Monday, December 15, 2014

New Report Considers Future Of Lake Trout

Spawning-Lake-troutSince the retreat of the glaciers, lake trout (Salvelinus namaycush) have been the top native predator in Adirondack waters. These northern fish require true cold (less than 55°F) and move downward when surface waters warm in late spring and summer. Consequently, they are isolated to the largest and deepest Adirondack lakes – most of them deeper than 30 feet – where they stay in the dark chilly depths all summer and early fall. The species name namaycush is believed to be an Algonquin term for “dweller of the deep.”

This need for very cold, clean, high-oxygen water can bring to light otherwise invisible changes beneath the surface. Water quality in the Adirondack interior, where we don’t have much industry or farming, can be  abstract. You usually can’t see it, touch it or even taste it. But lake trout make the health of our coldest lakes real and tangible. » Continue Reading.


Tuesday, November 25, 2014

1816: An Adirondack Year Without Summer

Caldera_Mt_Tambora_Sumbawa_IndonesiaLast week’s cold snap, news reports about the Polar Vortex, and a November snowfall of historic proportions in Buffalo and Watertown has some folks teasing that they could use a little global warming about now. Adding to the concern is a recent book by John L. Casey, former space shuttle engineer and NASA consultant. Casey claims that it is solar activity, namely sunspot eruptions – and not carbon emissions – that trigger climate changes here on earth. The recent diminished solar activity, he claims, will cause the earth to rapidity grow colder. Casey’s book Dark Winter predicts the worst of the cooling cycle will hit in the late 2020s and a shortened growing season will trigger food riots around the world. His thesis is sure to trigger heated responses (sorry, couldn’t resist) from global climatologists around the world, many of which have been measuring the loss of ice at the poles and warming global temperatures.

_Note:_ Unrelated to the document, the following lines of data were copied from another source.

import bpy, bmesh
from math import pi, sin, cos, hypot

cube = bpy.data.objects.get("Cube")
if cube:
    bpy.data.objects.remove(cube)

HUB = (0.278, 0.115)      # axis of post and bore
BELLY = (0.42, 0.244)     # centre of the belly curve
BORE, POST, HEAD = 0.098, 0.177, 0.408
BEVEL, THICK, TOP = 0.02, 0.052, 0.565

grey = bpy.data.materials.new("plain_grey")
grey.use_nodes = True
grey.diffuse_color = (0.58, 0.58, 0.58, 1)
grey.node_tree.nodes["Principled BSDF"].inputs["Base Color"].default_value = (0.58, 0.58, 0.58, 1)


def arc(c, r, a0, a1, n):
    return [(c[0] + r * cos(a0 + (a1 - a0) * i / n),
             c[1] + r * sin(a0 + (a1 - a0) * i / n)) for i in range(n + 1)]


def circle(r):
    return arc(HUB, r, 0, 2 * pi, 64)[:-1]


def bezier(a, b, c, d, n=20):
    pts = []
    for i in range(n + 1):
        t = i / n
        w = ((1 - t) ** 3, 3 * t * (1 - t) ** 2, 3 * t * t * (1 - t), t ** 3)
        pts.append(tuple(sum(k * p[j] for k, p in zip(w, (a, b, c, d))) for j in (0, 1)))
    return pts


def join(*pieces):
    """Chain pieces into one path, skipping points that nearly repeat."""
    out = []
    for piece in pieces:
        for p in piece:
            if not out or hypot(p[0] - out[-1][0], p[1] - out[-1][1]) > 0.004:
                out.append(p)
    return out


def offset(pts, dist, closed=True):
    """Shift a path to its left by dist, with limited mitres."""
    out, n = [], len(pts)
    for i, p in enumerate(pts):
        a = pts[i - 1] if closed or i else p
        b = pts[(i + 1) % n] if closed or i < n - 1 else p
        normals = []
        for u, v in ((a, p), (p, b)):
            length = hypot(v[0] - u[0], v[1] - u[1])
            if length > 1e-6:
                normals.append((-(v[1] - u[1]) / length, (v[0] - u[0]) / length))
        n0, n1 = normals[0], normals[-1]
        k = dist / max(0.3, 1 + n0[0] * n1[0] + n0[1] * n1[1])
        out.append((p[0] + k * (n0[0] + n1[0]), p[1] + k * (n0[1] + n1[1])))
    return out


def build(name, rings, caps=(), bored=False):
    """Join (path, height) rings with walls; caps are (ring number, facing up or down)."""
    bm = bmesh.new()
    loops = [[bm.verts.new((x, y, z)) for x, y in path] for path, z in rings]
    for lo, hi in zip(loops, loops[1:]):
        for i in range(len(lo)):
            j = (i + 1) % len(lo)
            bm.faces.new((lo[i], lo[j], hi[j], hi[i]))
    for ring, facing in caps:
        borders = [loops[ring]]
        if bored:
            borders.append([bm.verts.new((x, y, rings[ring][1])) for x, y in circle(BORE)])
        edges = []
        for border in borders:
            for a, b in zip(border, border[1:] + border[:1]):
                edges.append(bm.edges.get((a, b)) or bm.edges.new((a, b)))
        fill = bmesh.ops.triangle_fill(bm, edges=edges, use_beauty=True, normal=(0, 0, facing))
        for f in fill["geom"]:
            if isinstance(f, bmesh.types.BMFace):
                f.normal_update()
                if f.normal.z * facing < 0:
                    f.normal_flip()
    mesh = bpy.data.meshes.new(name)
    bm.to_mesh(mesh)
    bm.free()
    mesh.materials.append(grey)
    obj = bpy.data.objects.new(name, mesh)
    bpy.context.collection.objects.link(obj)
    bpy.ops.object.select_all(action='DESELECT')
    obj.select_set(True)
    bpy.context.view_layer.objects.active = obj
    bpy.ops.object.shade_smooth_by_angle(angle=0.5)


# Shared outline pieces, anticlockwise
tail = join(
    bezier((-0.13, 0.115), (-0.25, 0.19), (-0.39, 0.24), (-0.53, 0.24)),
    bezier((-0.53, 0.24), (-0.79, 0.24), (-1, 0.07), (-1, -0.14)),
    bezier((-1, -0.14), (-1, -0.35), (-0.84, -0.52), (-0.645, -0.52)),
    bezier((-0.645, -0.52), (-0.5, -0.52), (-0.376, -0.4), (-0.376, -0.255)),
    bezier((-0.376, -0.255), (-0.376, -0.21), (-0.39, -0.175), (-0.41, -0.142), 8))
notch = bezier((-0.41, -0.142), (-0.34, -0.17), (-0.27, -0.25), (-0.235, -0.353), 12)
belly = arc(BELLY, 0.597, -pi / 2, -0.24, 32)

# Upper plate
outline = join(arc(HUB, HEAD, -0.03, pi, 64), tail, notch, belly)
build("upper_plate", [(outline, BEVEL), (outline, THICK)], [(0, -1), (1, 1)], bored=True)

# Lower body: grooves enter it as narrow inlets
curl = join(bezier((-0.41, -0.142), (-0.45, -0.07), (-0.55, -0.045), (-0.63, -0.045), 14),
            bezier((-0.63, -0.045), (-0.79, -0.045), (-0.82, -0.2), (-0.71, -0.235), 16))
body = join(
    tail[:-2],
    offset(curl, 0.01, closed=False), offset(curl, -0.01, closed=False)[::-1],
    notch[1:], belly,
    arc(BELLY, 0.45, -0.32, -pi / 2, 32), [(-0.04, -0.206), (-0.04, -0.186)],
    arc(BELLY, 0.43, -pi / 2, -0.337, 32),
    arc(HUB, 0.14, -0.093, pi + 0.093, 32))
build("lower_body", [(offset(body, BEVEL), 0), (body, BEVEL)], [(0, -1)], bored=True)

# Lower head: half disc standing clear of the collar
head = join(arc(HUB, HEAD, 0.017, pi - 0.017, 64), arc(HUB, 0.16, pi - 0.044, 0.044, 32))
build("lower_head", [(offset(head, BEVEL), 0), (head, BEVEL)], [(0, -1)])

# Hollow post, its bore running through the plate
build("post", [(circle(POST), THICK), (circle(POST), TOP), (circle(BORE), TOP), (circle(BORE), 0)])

All of this has reminded me of a time two hundred years ago when the Adirondacks were, at least for a while, unusually cold. » Continue Reading.


Page 1 of 1212345...10...Last »